> [BRIEF]: From the first line of the entries down to the line with "ob.select_set(True)", write out every line exactly; that last line counts, but pictures do not.

Source data
%%

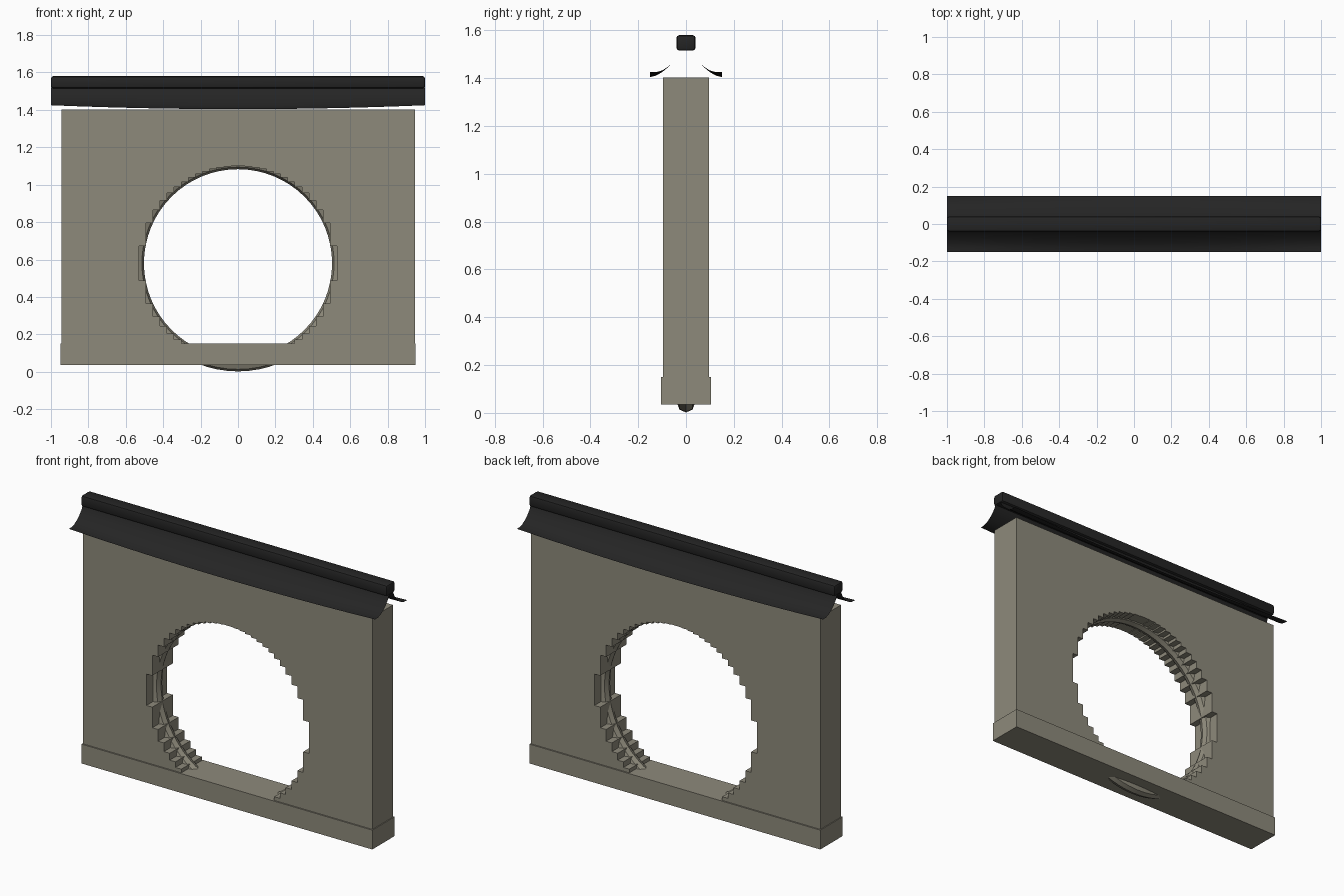
import bpy, bmesh, math

if "Cube" in bpy.data.objects:
    bpy.data.objects.remove(bpy.data.objects["Cube"])


def material(name, rgb):
    m = bpy.data.materials.new(name)
    m.diffuse_color = (*rgb, 1)
    m.use_nodes = True
    m.node_tree.nodes["Principled BSDF"].inputs["Base Color"].default_value = m.diffuse_color
    return m


STONE = material("warm grey stone", (0.27, 0.254, 0.198))
TILE = material("black roof tile", (0.018, 0.018, 0.018))


def finish(name, bm, mat):
    bmesh.ops.recalc_face_normals(bm, faces=bm.faces)
    me = bpy.data.meshes.new(name)
    bm.to_mesh(me)
    bm.free()
    ob = bpy.data.objects.new(name, me)
    bpy.context.collection.objects.link(ob)
    me.materials.append(mat)
    return ob


def smooth(ob):
    bpy.ops.object.select_all(action='DESELECT')
    ob.select_set(True)
    bpy.context.view_layer.objects.active = ob
    bpy.ops.object.shade_smooth_by_angle(angle=math.radians(40))


def box(name, half_x, half_y, z0, z1, mat, bevel=0):
    bm = bmesh.new()
    bmesh.ops.create_cube(bm, size=1)
    for v in bm.verts:
        v.co = (v.co.x * 2 * half_x, v.co.y * 2 * half_y,
                z0 + (v.co.z + 0.5) * (z1 - z0))
    if bevel:
        bmesh.ops.bevel(bm, geom=bm.edges[:], offset=bevel, segments=2,
                        profile=0.5, affect='EDGES')
    return finish(name, bm, mat)


# Wall with a stepped round opening, standing on the plinth
CENTRE, RADIUS, STEP, FLOOR, TOP = 0.58, 0.52, 0.0379, 0.15, 1.402
half = []                       # right side of the opening, bottom to top
columns = [(k, math.sqrt(RADIUS ** 2 - (STEP * (k + 0.5)) ** 2)) for k in range(14)]
for k, h in columns:
    if CENTRE - h > FLOOR:
        if not half:
            half.append((STEP * k, FLOOR))
        half += [(STEP * k, CENTRE - h), (STEP * (k + 1), CENTRE - h)]
for k, h in reversed(columns):
    half.append((STEP * (k + 1), CENTRE + h))
    if k:
        half.append((STEP * k, CENTRE + h))
outline = half + [(-x, z) for x, z in reversed(half)]
outline += [(-0.945, FLOOR), (-0.945, TOP), (0.945, TOP), (0.945, FLOOR)]
bm = bmesh.new()
face = bm.faces.new([bm.verts.new((x, -0.096, z)) for x, z in outline])
ext = bmesh.ops.extrude_face_region(bm, geom=[face], use_keep_orig=True)
for v in [g for g in ext["geom"] if isinstance(g, bmesh.types.BMVert)]:
    v.co.y = 0.096
finish("wall", bm, STONE)

# Plinth
box("plinth", 0.95, 0.104, 0.036, FLOOR, STONE)

# Round moulding lining the opening
bpy.ops.mesh.primitive_torus_add(major_segments=64, minor_segments=8,
                                 major_radius=0.5405, minor_radius=0.0375,
                                 location=(0, 0, CENTRE),
                                 rotation=(math.pi / 2, 0, 0))
ring = bpy.context.object
ring.name = "opening_ring"
ring.data.materials.append(STONE)
smooth(ring)

# Curved roof sheets, eaves lifting toward the ends: (y, z, lift)
PROFILE = [(0.15, 1.404, 0.021), (0.125, 1.411, 0.014), (0.1, 1.425, 0.007),
           (0.075, 1.446, 0.002), (0.05, 1.47, 0), (0.03, 1.495, 0), (0.02, 1.52, 0)]
for side, name in ((-1, "front_roof_sheet"), (1, "back_roof_sheet")):
    bm = bmesh.new()
    rows = []
    for i in range(17):
        x = -1 + i / 8
        rows.append([bm.verts.new((x, side * y, z + lift * x * x))
                     for y, z, lift in PROFILE])
    for a, b in zip(rows, rows[1:]):
        for j in range(len(PROFILE) - 1):
            quad = [a[j], b[j], b[j + 1], a[j + 1]]
            bm.faces.new(quad if side < 0 else quad[::-1])
    for f in bm.faces:
        f.normal_update()
    sheet = finish(name, bm, TILE)
    # keep the outer side facing up
    if sheet.data.polygons[0].normal.z < 0:
        sheet.data.flip_normals()
    smooth(sheet)

# Ridge cap
smooth(box("ridge_cap", 1.0, 0.04, 1.515, 1.58, TILE, bevel=0.012))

%%

> [COMPLETED TASK]:
import bpy, bmesh, math

if "Cube" in bpy.data.objects:
    bpy.data.objects.remove(bpy.data.objects["Cube"])


def material(name, rgb):
    m = bpy.data.materials.new(name)
    m.diffuse_color = (*rgb, 1)
    m.use_nodes = True
    m.node_tree.nodes["Principled BSDF"].inputs["Base Color"].default_value = m.diffuse_color
    return m


STONE = material("warm grey stone", (0.27, 0.254, 0.198))
TILE = material("black roof tile", (0.018, 0.018, 0.018))


def finish(name, bm, mat):
    bmesh.ops.recalc_face_normals(bm, faces=bm.faces)
    me = bpy.data.meshes.new(name)
    bm.to_mesh(me)
    bm.free()
    ob = bpy.data.objects.new(name, me)
    bpy.context.collection.objects.link(ob)
    me.materials.append(mat)
    return ob


def smooth(ob):
    bpy.ops.object.select_all(action='DESELECT')
    ob.select_set(True)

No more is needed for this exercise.